* Problem to solve *
Across all the entries below, count each line that holds "axis" and report the figure only.

* Material for the task *
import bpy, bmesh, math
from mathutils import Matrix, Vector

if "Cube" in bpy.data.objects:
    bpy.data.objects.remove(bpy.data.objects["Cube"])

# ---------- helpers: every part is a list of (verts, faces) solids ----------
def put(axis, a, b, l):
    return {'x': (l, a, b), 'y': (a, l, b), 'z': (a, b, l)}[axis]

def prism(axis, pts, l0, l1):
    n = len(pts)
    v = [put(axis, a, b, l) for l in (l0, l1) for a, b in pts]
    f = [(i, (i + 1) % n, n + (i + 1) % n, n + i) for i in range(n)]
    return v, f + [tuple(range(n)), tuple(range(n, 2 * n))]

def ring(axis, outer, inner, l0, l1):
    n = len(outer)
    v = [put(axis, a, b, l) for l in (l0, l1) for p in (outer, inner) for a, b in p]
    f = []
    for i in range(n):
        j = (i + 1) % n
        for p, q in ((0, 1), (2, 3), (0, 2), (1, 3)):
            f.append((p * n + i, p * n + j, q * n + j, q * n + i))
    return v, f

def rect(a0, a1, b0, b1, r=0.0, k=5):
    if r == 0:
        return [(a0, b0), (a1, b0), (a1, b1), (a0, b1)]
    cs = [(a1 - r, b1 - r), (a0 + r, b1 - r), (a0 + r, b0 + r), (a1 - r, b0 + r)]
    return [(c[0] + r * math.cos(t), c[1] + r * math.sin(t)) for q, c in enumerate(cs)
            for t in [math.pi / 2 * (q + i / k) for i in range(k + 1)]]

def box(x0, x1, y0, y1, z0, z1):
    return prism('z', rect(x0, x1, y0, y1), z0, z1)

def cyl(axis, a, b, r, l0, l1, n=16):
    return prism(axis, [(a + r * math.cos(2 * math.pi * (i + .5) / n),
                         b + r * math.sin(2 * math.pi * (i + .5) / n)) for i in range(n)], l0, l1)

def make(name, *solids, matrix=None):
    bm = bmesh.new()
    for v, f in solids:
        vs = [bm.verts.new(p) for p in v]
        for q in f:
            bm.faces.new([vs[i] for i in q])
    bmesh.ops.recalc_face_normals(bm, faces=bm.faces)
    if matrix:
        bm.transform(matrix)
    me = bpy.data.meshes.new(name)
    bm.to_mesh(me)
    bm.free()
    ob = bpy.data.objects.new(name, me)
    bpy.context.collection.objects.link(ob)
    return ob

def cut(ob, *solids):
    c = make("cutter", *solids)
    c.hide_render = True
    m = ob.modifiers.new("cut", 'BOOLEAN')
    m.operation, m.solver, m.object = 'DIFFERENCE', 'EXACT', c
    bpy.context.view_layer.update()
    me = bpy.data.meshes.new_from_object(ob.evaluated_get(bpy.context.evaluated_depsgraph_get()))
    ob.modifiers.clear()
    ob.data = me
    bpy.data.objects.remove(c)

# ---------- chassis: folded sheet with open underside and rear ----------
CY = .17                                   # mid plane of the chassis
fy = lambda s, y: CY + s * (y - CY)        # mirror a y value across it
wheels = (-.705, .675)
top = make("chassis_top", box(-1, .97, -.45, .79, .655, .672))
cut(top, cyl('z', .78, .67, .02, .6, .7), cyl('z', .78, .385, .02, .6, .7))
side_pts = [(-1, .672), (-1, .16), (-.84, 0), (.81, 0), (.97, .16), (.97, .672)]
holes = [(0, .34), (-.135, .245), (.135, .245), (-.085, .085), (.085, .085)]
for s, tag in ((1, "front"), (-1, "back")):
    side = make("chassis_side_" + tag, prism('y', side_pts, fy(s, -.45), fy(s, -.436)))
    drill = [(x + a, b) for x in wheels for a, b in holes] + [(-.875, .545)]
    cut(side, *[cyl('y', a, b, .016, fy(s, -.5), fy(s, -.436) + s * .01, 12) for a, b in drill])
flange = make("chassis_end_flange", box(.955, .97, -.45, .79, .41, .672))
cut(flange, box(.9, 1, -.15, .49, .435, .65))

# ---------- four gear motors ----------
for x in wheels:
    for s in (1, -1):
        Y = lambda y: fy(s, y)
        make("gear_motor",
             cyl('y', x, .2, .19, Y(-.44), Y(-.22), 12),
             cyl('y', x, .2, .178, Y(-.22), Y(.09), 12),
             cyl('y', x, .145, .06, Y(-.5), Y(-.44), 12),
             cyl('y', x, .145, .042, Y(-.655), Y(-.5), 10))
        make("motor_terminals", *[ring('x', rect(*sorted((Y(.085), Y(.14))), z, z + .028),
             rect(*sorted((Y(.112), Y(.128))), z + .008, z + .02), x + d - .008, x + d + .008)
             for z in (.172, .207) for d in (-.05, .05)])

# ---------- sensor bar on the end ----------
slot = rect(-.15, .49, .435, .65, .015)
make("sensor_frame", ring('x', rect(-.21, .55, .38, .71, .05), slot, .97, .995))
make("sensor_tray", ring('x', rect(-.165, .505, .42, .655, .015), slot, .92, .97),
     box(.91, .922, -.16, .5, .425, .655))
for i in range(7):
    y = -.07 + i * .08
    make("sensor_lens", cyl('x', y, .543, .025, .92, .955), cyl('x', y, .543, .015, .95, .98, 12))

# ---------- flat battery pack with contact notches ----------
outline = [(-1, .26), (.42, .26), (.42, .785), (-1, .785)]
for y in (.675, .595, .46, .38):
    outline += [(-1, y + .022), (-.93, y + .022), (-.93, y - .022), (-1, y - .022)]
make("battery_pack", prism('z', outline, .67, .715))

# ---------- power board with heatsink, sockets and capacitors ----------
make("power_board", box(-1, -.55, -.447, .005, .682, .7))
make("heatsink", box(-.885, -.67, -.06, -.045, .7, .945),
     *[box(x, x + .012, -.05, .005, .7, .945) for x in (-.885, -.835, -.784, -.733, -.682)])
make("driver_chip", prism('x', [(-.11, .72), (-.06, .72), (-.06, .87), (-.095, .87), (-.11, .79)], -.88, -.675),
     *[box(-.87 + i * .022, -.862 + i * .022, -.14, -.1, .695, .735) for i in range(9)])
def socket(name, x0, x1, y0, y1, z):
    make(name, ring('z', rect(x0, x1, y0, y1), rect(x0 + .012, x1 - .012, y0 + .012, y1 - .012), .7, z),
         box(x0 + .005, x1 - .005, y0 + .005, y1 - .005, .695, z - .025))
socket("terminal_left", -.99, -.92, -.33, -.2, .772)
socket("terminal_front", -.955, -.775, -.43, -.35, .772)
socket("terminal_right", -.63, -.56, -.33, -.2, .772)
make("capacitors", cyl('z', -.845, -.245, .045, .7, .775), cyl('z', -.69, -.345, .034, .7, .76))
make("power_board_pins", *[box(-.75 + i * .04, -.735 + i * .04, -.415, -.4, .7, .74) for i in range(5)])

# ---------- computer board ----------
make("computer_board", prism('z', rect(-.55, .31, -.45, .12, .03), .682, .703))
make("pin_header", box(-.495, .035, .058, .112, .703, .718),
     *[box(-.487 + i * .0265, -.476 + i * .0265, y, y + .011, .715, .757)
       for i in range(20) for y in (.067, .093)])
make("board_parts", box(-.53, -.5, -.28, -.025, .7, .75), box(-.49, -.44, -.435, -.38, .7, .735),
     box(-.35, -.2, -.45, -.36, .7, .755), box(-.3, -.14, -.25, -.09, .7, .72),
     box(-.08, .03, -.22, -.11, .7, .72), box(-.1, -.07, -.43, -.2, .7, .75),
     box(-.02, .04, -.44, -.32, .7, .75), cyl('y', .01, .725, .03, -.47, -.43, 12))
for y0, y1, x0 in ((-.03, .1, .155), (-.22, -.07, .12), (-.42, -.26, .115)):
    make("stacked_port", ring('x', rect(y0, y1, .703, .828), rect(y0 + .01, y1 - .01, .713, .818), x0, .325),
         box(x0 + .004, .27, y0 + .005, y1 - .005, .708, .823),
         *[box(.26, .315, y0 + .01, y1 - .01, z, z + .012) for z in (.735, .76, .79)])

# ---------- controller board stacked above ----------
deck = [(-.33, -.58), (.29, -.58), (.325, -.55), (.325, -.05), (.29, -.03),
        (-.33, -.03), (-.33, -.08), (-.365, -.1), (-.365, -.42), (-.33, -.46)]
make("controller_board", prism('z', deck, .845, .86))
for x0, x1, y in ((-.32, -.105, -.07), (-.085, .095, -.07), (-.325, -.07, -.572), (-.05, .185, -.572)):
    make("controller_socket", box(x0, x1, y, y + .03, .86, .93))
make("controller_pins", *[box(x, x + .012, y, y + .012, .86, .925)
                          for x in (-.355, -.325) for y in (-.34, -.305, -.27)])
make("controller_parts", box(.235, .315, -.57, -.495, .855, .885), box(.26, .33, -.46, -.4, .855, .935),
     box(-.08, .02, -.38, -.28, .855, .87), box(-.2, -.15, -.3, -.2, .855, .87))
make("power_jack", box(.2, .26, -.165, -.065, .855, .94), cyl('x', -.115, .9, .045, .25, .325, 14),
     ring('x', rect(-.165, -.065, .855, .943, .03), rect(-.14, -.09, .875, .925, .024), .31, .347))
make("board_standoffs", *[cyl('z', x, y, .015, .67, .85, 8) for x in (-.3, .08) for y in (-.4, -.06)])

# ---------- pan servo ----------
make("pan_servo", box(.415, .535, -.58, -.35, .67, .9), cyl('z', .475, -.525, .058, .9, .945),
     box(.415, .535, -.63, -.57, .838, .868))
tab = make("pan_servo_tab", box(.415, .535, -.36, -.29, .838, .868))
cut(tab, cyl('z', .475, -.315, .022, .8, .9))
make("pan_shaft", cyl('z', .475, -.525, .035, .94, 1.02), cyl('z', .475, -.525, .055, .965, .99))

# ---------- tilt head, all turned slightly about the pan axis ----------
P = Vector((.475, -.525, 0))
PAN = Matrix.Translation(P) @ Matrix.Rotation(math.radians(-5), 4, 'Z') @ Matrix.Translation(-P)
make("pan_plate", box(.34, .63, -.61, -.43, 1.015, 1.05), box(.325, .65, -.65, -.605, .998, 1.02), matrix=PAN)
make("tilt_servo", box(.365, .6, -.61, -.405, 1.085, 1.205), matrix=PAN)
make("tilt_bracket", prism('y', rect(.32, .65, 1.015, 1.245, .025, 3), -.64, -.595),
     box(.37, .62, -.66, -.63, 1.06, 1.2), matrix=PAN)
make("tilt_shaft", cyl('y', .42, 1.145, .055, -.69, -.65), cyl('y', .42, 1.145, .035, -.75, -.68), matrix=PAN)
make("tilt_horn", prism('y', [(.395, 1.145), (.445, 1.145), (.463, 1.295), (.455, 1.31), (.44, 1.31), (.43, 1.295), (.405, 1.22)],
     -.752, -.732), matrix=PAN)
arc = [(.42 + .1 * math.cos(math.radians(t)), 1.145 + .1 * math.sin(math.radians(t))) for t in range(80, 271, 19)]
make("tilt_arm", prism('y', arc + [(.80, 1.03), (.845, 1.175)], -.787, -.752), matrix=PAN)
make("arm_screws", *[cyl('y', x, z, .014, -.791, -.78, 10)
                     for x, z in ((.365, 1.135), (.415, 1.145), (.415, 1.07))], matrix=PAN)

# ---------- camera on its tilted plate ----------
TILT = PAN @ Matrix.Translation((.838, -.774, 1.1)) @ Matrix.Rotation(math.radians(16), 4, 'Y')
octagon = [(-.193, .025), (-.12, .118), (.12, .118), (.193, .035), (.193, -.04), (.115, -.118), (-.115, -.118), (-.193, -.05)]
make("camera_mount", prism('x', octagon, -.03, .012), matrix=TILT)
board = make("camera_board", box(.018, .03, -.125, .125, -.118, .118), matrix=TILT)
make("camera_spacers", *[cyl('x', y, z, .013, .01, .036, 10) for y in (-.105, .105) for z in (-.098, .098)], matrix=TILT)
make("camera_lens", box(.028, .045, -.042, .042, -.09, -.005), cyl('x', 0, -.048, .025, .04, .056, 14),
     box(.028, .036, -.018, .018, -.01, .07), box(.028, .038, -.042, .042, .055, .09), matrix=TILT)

* Written solution *
9